● Assignment:
Start at the line in the entries below that contains "const c = Math.cos(a)", stop at the line that contains "const rings = sections.map((s)", and output exactly the lines in that span, both ends included.

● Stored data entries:
# # # # #
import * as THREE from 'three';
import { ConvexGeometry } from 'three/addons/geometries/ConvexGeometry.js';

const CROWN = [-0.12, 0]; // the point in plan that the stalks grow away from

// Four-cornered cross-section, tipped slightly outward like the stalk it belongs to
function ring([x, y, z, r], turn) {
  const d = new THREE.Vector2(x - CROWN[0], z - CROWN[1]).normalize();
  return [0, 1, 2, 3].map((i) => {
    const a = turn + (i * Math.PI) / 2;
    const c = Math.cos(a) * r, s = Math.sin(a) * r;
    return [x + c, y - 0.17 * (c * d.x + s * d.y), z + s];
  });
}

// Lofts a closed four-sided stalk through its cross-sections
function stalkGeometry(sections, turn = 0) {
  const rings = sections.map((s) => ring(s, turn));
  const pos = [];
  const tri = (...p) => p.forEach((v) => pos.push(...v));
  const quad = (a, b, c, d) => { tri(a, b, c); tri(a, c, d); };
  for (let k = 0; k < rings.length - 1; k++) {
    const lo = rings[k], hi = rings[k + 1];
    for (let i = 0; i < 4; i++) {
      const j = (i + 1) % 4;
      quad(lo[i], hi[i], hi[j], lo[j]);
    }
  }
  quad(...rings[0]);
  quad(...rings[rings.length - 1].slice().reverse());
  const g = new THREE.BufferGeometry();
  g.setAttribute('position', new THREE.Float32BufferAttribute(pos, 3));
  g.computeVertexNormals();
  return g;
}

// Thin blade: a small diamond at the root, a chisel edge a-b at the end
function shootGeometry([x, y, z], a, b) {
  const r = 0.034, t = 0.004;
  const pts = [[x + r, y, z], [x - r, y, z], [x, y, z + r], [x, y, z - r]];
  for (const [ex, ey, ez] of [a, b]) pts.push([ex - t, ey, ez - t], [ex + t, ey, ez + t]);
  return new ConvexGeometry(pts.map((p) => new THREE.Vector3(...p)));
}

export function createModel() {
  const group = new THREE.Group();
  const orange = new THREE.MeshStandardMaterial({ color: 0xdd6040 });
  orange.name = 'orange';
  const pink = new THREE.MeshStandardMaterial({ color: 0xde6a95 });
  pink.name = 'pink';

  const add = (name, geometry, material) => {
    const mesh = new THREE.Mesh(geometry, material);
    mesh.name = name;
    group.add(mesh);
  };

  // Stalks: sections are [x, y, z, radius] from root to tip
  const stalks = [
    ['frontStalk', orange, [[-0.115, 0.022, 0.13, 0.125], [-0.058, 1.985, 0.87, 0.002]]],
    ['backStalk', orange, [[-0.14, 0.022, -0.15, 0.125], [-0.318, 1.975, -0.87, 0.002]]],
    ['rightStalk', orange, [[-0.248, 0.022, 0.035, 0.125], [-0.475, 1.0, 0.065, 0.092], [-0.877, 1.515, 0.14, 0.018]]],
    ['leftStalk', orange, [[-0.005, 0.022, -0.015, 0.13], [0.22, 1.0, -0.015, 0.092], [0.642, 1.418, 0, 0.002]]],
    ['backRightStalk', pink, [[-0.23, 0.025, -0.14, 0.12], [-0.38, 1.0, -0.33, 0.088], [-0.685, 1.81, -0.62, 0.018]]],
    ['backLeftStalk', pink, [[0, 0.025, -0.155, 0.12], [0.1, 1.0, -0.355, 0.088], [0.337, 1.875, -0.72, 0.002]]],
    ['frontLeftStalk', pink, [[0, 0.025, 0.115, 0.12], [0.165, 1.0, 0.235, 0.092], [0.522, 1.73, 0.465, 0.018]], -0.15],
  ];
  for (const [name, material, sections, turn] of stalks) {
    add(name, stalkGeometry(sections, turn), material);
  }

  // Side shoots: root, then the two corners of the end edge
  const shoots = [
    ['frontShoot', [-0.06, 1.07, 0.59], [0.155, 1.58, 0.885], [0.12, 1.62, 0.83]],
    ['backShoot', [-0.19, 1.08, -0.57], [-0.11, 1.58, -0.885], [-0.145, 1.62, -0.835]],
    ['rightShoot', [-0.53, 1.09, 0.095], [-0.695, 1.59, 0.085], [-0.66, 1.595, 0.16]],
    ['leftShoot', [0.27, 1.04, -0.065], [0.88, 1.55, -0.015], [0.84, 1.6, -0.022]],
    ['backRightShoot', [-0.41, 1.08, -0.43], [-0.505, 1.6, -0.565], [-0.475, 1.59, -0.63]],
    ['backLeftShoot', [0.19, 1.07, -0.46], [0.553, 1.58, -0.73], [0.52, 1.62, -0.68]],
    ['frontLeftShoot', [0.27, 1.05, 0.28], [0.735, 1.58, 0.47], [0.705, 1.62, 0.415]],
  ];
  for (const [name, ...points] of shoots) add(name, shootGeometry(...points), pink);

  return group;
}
# # # # #
● Answer space:
    const c = Math.cos(a) * r, s = Math.sin(a) * r;
    return [x + c, y - 0.17 * (c * d.x + s * d.y), z + s];
  });
}

// Lofts a closed four-sided stalk through its cross-sections
function stalkGeometry(sections, turn = 0) {
  const rings = sections.map((s) => ring(s, turn));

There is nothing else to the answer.